Article 26(2) of the Treaty on the Functioning of the European Union (TFEU) defines the internal market as "an area without internal frontiers in which the free movement of goods, persons, services and capital is ensured in accordance with the provisions of the Treaties".
Travelling and working, buying and selling goods and services across borders
Today, we tend to take for granted that we can transport goods across the internal borders of the EU and that no restrictions apply to travellers or EU citizens taking up residence in another EU Member State, or indeed, (for the most part), in the European Economic Area (EEA), which comprises Iceland, Liechtenstein, and Norway. It is easy to forget just how long it took us to get to this point. In fact, the work on the implementation of these freedoms started when what was then the European Communities were still in their infancy.
The ‘Completing the Internal Market’ White Paper, which was published by the European Commission in 1985, gave fresh impetus to the Single Market and set 1992 as the deadline for its completion. Some remarkable progress has been made in the more than twenty years since the completion of the internal market. The single currency, the euro, is a visible sign to the outside world of how the markets in Europe have been growing together to form a single European internal market.
Governance and monitoring of the internal market
Individuals and companies can only make effective use of the opportunities offered by the internal market if every individual internal market directive is fully and correctly implemented by the Member States within the specified deadline. In order to monitor the Member States’ performance in this regard, the European Commission publishes the Single Market Scoreboard online. Various instruments are used to measure each Member State's performance in this area. The relevant criteria include the number of internal market directives that the Member State has failed to implement within the deadline and the performance of the country’s SOLVIT centres.
Development of the Economic and Monetary Union
The eurozone has successfully been stabilised in response to the economic and financial crisis. However, the work on the sustainable institutional strengthening of the Economic and Monetary Union has not yet been completed.

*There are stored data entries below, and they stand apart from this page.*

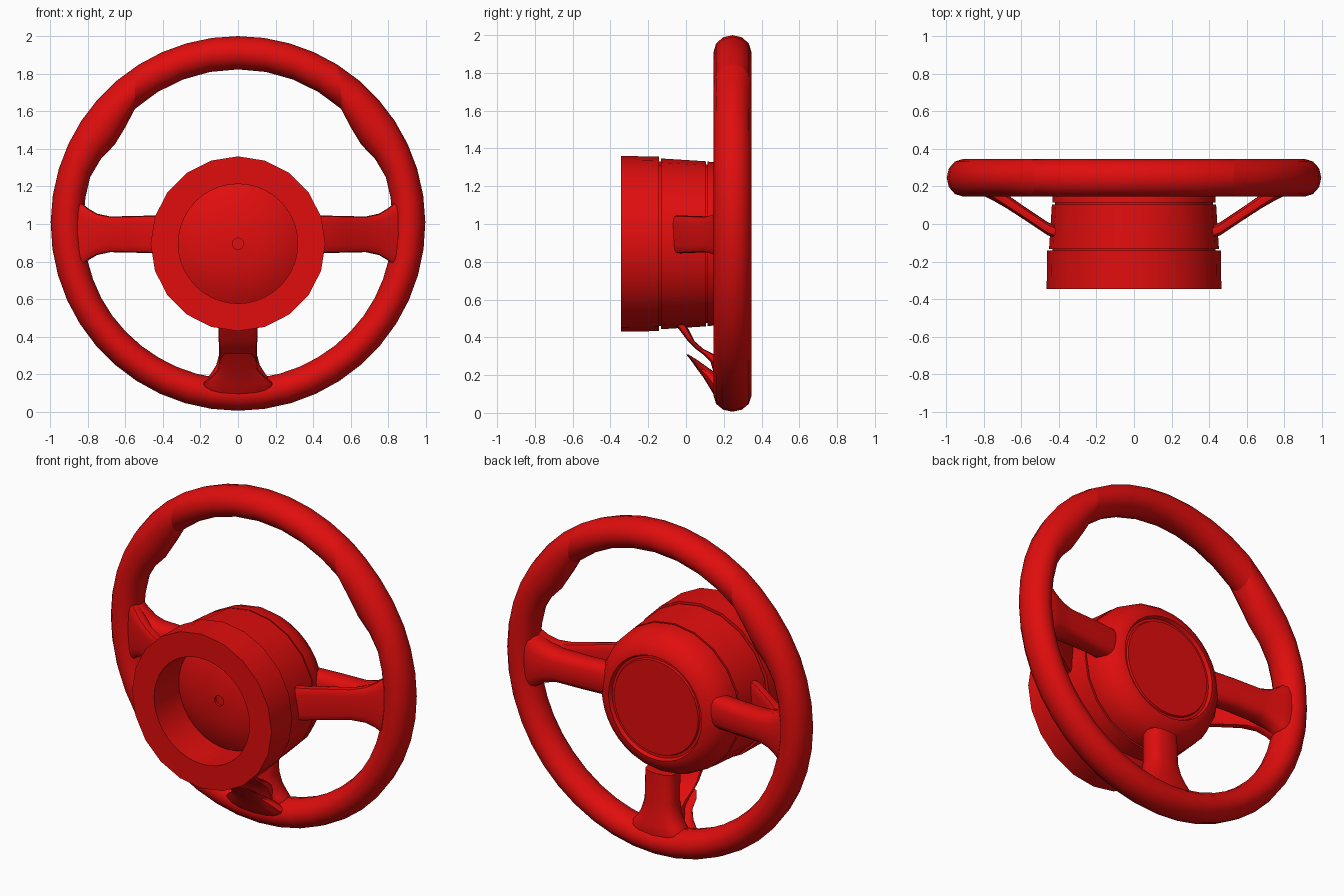
import bpy, bmesh
from math import sin, cos, pi, radians, copysign

cube = bpy.data.objects.get("Cube")
if cube:
    bpy.data.objects.remove(cube, do_unlink=True)

red = bpy.data.materials.new("wheel_red")
red.use_nodes = True
red.diffuse_color = (0.75, 0.004, 0.004, 1)
red.node_tree.nodes["Principled BSDF"].inputs["Base Color"].default_value = (0.75, 0.004, 0.004, 1)


def skin(name, rings):
    """Bridge equal rings of points, cap the ends and shade."""
    bm = bmesh.new()
    rows = [[bm.verts.new(p) for p in ring] for ring in rings]
    n = len(rows[0])
    for a, b in zip(rows, rows[1:]):
        for i in range(n):
            j = (i + 1) % n
            bm.faces.new((a[i], a[j], b[j], b[i]))
    bm.faces.new(rows[0])
    bm.faces.new(rows[-1])
    bmesh.ops.recalc_face_normals(bm, faces=bm.faces)
    mesh = bpy.data.meshes.new(name)
    bm.to_mesh(mesh)
    bm.free()
    obj = bpy.data.objects.new(name, mesh)
    bpy.context.collection.objects.link(obj)
    mesh.materials.append(red)
    bpy.ops.object.select_all(action='DESELECT')
    obj.select_set(True)
    bpy.context.view_layer.objects.active = obj
    bpy.ops.object.shade_smooth_by_angle(angle=radians(38))
    return obj


def lerp_table(table, x):
    for (x0, y0), (x1, y1) in zip(table, table[1:]):
        if x0 <= x <= x1:
            return y0 + (y1 - y0) * (x - x0) / (x1 - x0)
    return table[-1][1]


# Inner rim radius by height angle: thumb bulges sit on the upper grips
GRIP = [(-90, 0.83), (-30, 0.83), (0, 0.822), (24, 0.825), (39, 0.772), (43, 0.78), (53, 0.82), (90, 0.82)]


def rim_arc(name, start, end, steps, slant, grip):
    rings = []
    for k in range(steps + 1):
        t = k / steps
        a = start + (end - start) * t
        height = math_height(a)
        inner = lerp_table(GRIP, height) if grip else 0.82
        mid, half = (0.997 + inner) / 2, (0.997 - inner) / 2
        ring = []
        for i in range(12):
            f = 2 * pi * i / 12
            th = radians(a + slant * (2 * t - 1) * cos(f))
            r = mid + half * cos(f)
            ring.append((r * cos(th), 0.246 + 0.1 * sin(f), 1.003 + r * sin(th)))
        rings.append(ring)
    return skin(name, rings)


def math_height(a):
    a = a % 360
    return a if a <= 90 else (180 - a if a <= 270 else a - 360)


rim_arc("rim_top", 53, 127, 8, -5, False)
rim_arc("rim_grips", 127, 413, 36, 5, True)


# Hub: outer shell has 20 flats, inner circles have 40 sides
def lathe(name, profile, z):
    rings = []
    for r, y in profile:
        ring = []
        for i in range(40):
            a = 2 * pi * i / 40
            q = r * cos(pi / 20) if r > 0.4 and i % 2 else r
            ring.append((q * sin(a), y, z + q * cos(a)))
        rings.append(ring)
    return skin(name, rings)


lathe("hub", [
    (0.03, -0.165), (0.03, -0.18),                          # centre hole
    (0.12, -0.175), (0.21, -0.157), (0.28, -0.13), (0.318, -0.11),  # domed floor
    (0.318, -0.345), (0.465, -0.345),                       # front face
    (0.462, -0.142), (0.435, -0.142), (0.435, -0.132),      # first groove
    (0.452, -0.132), (0.437, 0.105), (0.42, 0.105), (0.42, 0.114),  # second groove
    (0.435, 0.114), (0.432, 0.16), (0.415, 0.215), (0.38, 0.26), (0.335, 0.29),
    (0.31, 0.295), (0.3, 0.275), (0.285, 0.275),            # back lip
    (0.28, 0.285)], 0.895)                                  # back disc


def spoke(name, sections, place, power):
    """Sections are (distance, half width, front y, back y)."""
    rings = []
    for u, w, y0, y1 in sections:
        ring = []
        for i in range(16):
            f = 2 * pi * i / 16
            c, s = [copysign(abs(g) ** power, g) for g in (cos(f), sin(f))]
            ring.append(place(u, w * c, (y0 + y1) / 2 + (y1 - y0) / 2 * s))
        rings.append(ring)
    return skin(name, rings)


def left(u, v, y):
    return (u, y, 0.945 + v)


def right(u, v, y):
    return (-u, y, 0.945 + v)


def down(u, v, y):
    return (v, y, 1 - u)


BLADE = [(0.40, 0.1, -0.08, -0.02), (0.46, 0.1, -0.06, 0.01), (0.58, 0.097, 0.02, 0.09),
         (0.68, 0.095, 0.085, 0.16), (0.75, 0.11, 0.125, 0.22), (0.80, 0.14, 0.15, 0.25),
         (0.84, 0.175, 0.165, 0.27), (0.89, 0.19, 0.19, 0.28)]
ARM = [(0.34, 0.095, 0.14, 0.27), (0.5, 0.092, 0.15, 0.29), (0.68, 0.092, 0.15, 0.3),
       (0.75, 0.11, 0.155, 0.31), (0.80, 0.14, 0.16, 0.32), (0.84, 0.175, 0.17, 0.325),
       (0.89, 0.19, 0.19, 0.32)]
for side, place in (("left", left), ("right", right)):
    spoke(side + "_spoke_blade", BLADE, place, 0.55)
    spoke(side + "_spoke_arm", ARM, place, 0.7)

# Lower spoke: back arm, curved thin blade and a pointed lip on the rim
spoke("lower_spoke_arm", [(u, w * 1.05, a, b) for u, w, a, b in ARM if u > 0.4], down, 0.7)
spoke("lower_spoke_blade", [
    (0.5, 0.105, -0.08, -0.02), (0.56, 0.105, -0.035, 0.015), (0.62, 0.103, 0.01, 0.045),
    (0.66, 0.1, 0.05, 0.09), (0.69, 0.1, 0.09, 0.15), (0.73, 0.1, 0.13, 0.2),
    (0.8, 0.11, 0.15, 0.24)], down, 0.5)
spoke("lower_spoke_lip", [
    (0.69, 0.075, 0.0, 0.012), (0.72, 0.1, 0.025, 0.06), (0.77, 0.105, 0.06, 0.13),
    (0.81, 0.14, 0.09, 0.19), (0.85, 0.19, 0.115, 0.23), (0.9, 0.19, 0.145, 0.26),
    (0.95, 0.14, 0.18, 0.28)], down, 0.8)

The aim is to lastingly strengthen the resilience of the euro and consolidate the preconditions for a high level of growth, competitiveness and employment, and for sound public finances. In June 2015, the five Presidents of the European institutions presented ambitious plans to reach this aim. Former Federal Minister for Economic Affairs Sigmar Gabriel and his French counterpart Emmanuel Macron advocated the development of the Monetary Union towards a Social Union. You can find a joint article with specific proposals on the development of the Economic and Monetary Union .